WHAT IS NEEDED.
Write out the records word for word, with no pictures.

--- SUPPLIED RECORDS ---

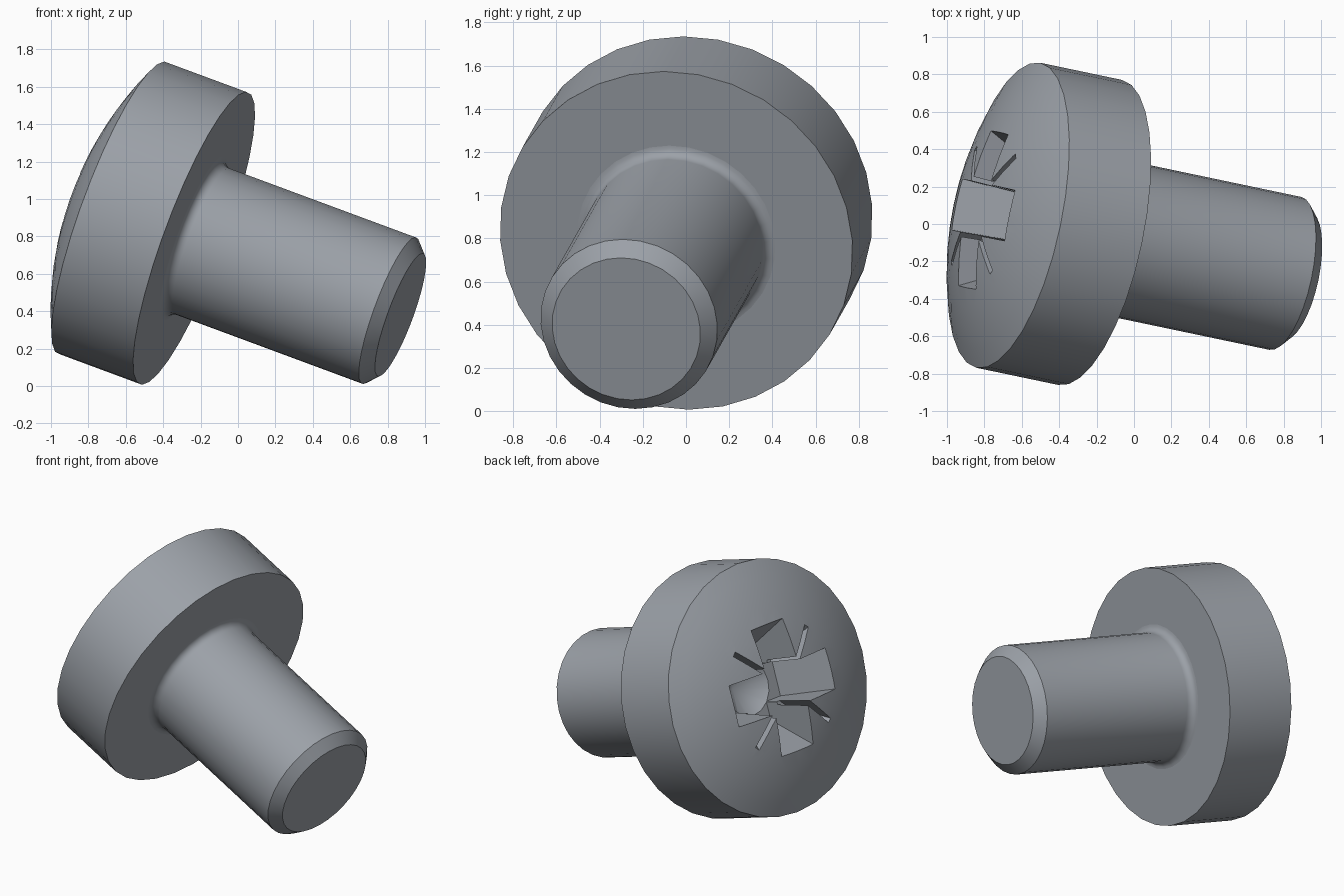
import bpy, bmesh, math
from mathutils import Vector, Matrix

if "Cube" in bpy.data.objects:
    bpy.data.objects.remove(bpy.data.objects["Cube"], do_unlink=True)

# Tilted frame: local z points out of the head, origin at the head's underside
out = Vector((-0.92, 0.193, 0.341)).normalized()
up = (Vector((0, 0, 1)) - out * out.z).normalized()
side = out.cross(up)
frame = Matrix((up, side, out)).transposed().to_4x4()
frame.translation = (-0.235, -0.045, 0.79)

steel = bpy.data.materials.new("steel grey")
steel.use_nodes = True
colour = (0.33, 0.355, 0.39, 1)
steel.diffuse_color = colour
steel.node_tree.nodes["Principled BSDF"].inputs["Base Color"].default_value = colour

HEAD_R, HEAD_H, DOME_H = 0.833, 0.475, 0.2
SHAFT_R, FILLET = 0.4175, 0.05
TOP = HEAD_H + DOME_H


def add_object(name, bm):
    bmesh.ops.recalc_face_normals(bm, faces=bm.faces)
    mesh = bpy.data.meshes.new(name)
    bm.to_mesh(mesh)
    bm.free()
    mesh.materials.append(steel)
    obj = bpy.data.objects.new(name, mesh)
    obj.matrix_world = frame
    bpy.context.collection.objects.link(obj)
    return obj


def lathe(name, profile, steps=32):
    bm = bmesh.new()
    verts = [bm.verts.new((r, 0, z)) for r, z in profile]
    edges = [bm.edges.new(pair) for pair in zip(verts, verts[1:])]
    bmesh.ops.spin(bm, geom=verts + edges, cent=(0, 0, 0), axis=(0, 0, 1),
                   angle=math.tau, steps=steps, use_duplicate=False)
    bmesh.ops.remove_doubles(bm, verts=bm.verts, dist=0.0005)
    return add_object(name, bm)


def tapered_arm(name, angle, reach, foot, width, foot_width, depth):
    """Wedge from the axis outwards that narrows towards its floor."""
    bm = bmesh.new()
    rise = 0.1
    grow = 1 + rise / depth
    top_reach = foot + (reach - foot) * grow
    top_width = foot_width + (width - foot_width) * grow
    for z, length, w in ((TOP + rise, top_reach, top_width),
                         (TOP - depth, foot, foot_width)):
        for x in (0, length):
            for s in (-0.5, 0.5):
                bm.verts.new((x, s * w, z))
    bmesh.ops.convex_hull(bm, input=bm.verts)
    bmesh.ops.rotate(bm, verts=bm.verts, matrix=Matrix.Rotation(angle, 3, 'Z'))
    return add_object(name, bm)


# Head with a shallow domed top
sphere_r = (HEAD_R ** 2 + DOME_H ** 2) / (2 * DOME_H)
half = math.asin(HEAD_R / sphere_r)
dome = [(sphere_r * math.sin(half * i / 8), TOP - sphere_r * (1 - math.cos(half * i / 8)))
        for i in range(8, -1, -1)]
head = lathe("screw_head", [(0, 0), (HEAD_R, 0)] + dome)

# Shaft with chamfered tip and a fillet under the head
fillet = [(SHAFT_R + FILLET * (1 - math.cos(a)), FILLET * (math.sin(a) - 1))
          for a in (math.pi / 2 * i / 5 for i in range(6))]
shaft = lathe("screw_shaft", [(0, -1.2), (0.35, -1.2), (SHAFT_R, -1.135)] + fillet)

# Drive recess: conical core, four wide wings, four thin diagonal slots
cutters = [lathe("recess_core_cutter",
                 [(0, TOP + 0.1), (0.2, TOP + 0.1), (0.18, TOP - 0.4), (0, TOP - 0.55)], 16)]
for i in range(4):
    turn = i * math.pi / 2
    cutters.append(tapered_arm("recess_wing_cutter", turn, 0.45, 0.25, 0.28, 0.25, 0.4))
    cutters.append(tapered_arm("recess_slot_cutter", turn + math.pi / 4,
                               0.49, 0.27, 0.035, 0.03, 0.3))

bpy.context.view_layer.objects.active = head
for cutter in cutters:
    mod = head.modifiers.new("recess", 'BOOLEAN')
    mod.operation = 'DIFFERENCE'
    mod.solver = 'EXACT'
    mod.object = cutter
    bpy.ops.object.modifier_apply(modifier=mod.name)
for cutter in cutters:
    bpy.data.objects.remove(cutter, do_unlink=True)

# Smooth round surfaces, crisp edges
for obj in bpy.context.view_layer.objects:
    obj.select_set(obj in (head, shaft))
bpy.ops.object.shade_smooth_by_angle(angle=math.radians(25))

---

COMPLETED TASK.
import bpy, bmesh, math
from mathutils import Vector, Matrix

if "Cube" in bpy.data.objects:
    bpy.data.objects.remove(bpy.data.objects["Cube"], do_unlink=True)

# Tilted frame: local z points out of the head, origin at the head's underside
out = Vector((-0.92, 0.193, 0.341)).normalized()
up = (Vector((0, 0, 1)) - out * out.z).normalized()
side = out.cross(up)
frame = Matrix((up, side, out)).transposed().to_4x4()
frame.translation = (-0.235, -0.045, 0.79)

steel = bpy.data.materials.new("steel grey")
steel.use_nodes = True
colour = (0.33, 0.355, 0.39, 1)
steel.diffuse_color = colour
steel.node_tree.nodes["Principled BSDF"].inputs["Base Color"].default_value = colour

HEAD_R, HEAD_H, DOME_H = 0.833, 0.475, 0.2
SHAFT_R, FILLET = 0.4175, 0.05
TOP = HEAD_H + DOME_H


def add_object(name, bm):
    bmesh.ops.recalc_face_normals(bm, faces=bm.faces)
    mesh = bpy.data.meshes.new(name)
    bm.to_mesh(mesh)
    bm.free()
    mesh.materials.append(steel)
    obj = bpy.data.objects.new(name, mesh)
    obj.matrix_world = frame
    bpy.context.collection.objects.link(obj)
    return obj


def lathe(name, profile, steps=32):
    bm = bmesh.new()
    verts = [bm.verts.new((r, 0, z)) for r, z in profile]
    edges = [bm.edges.new(pair) for pair in zip(verts, verts[1:])]
    bmesh.ops.spin(bm, geom=verts + edges, cent=(0, 0, 0), axis=(0, 0, 1),
                   angle=math.tau, steps=steps, use_duplicate=False)
    bmesh.ops.remove_doubles(bm, verts=bm.verts, dist=0.0005)
    return add_object(name, bm)


def tapered_arm(name, angle, reach, foot, width, foot_width, depth):
    """Wedge from the axis outwards that narrows towards its floor."""
    bm = bmesh.new()
    rise = 0.1
    grow = 1 + rise / depth
    top_reach = foot + (reach - foot) * grow
    top_width = foot_width + (width - foot_width) * grow
    for z, length, w in ((TOP + rise, top_reach, top_width),
                         (TOP - depth, foot, foot_width)):
        for x in (0, length):
            for s in (-0.5, 0.5):
                bm.verts.new((x, s * w, z))
    bmesh.ops.convex_hull(bm, input=bm.verts)
    bmesh.ops.rotate(bm, verts=bm.verts, matrix=Matrix.Rotation(angle, 3, 'Z'))
    return add_object(name, bm)


# Head with a shallow domed top
sphere_r = (HEAD_R ** 2 + DOME_H ** 2) / (2 * DOME_H)
half = math.asin(HEAD_R / sphere_r)
dome = [(sphere_r * math.sin(half * i / 8), TOP - sphere_r * (1 - math.cos(half * i / 8)))
        for i in range(8, -1, -1)]
head = lathe("screw_head", [(0, 0), (HEAD_R, 0)] + dome)

# Shaft with chamfered tip and a fillet under the head
fillet = [(SHAFT_R + FILLET * (1 - math.cos(a)), FILLET * (math.sin(a) - 1))
          for a in (math.pi / 2 * i / 5 for i in range(6))]
shaft = lathe("screw_shaft", [(0, -1.2), (0.35, -1.2), (SHAFT_R, -1.135)] + fillet)

# Drive recess: conical core, four wide wings, four thin diagonal slots
cutters = [lathe("recess_core_cutter",
                 [(0, TOP + 0.1), (0.2, TOP + 0.1), (0.18, TOP - 0.4), (0, TOP - 0.55)], 16)]
for i in range(4):
    turn = i * math.pi / 2
    cutters.append(tapered_arm("recess_wing_cutter", turn, 0.45, 0.25, 0.28, 0.25, 0.4))
    cutters.append(tapered_arm("recess_slot_cutter", turn + math.pi / 4,
                               0.49, 0.27, 0.035, 0.03, 0.3))

bpy.context.view_layer.objects.active = head
for cutter in cutters:
    mod = head.modifiers.new("recess", 'BOOLEAN')
    mod.operation = 'DIFFERENCE'
    mod.solver = 'EXACT'
    mod.object = cutter
    bpy.ops.object.modifier_apply(modifier=mod.name)
for cutter in cutters:
    bpy.data.objects.remove(cutter, do_unlink=True)

# Smooth round surfaces, crisp edges
for obj in bpy.context.view_layer.objects:
    obj.select_set(obj in (head, shaft))
bpy.ops.object.shade_smooth_by_angle(angle=math.radians(25))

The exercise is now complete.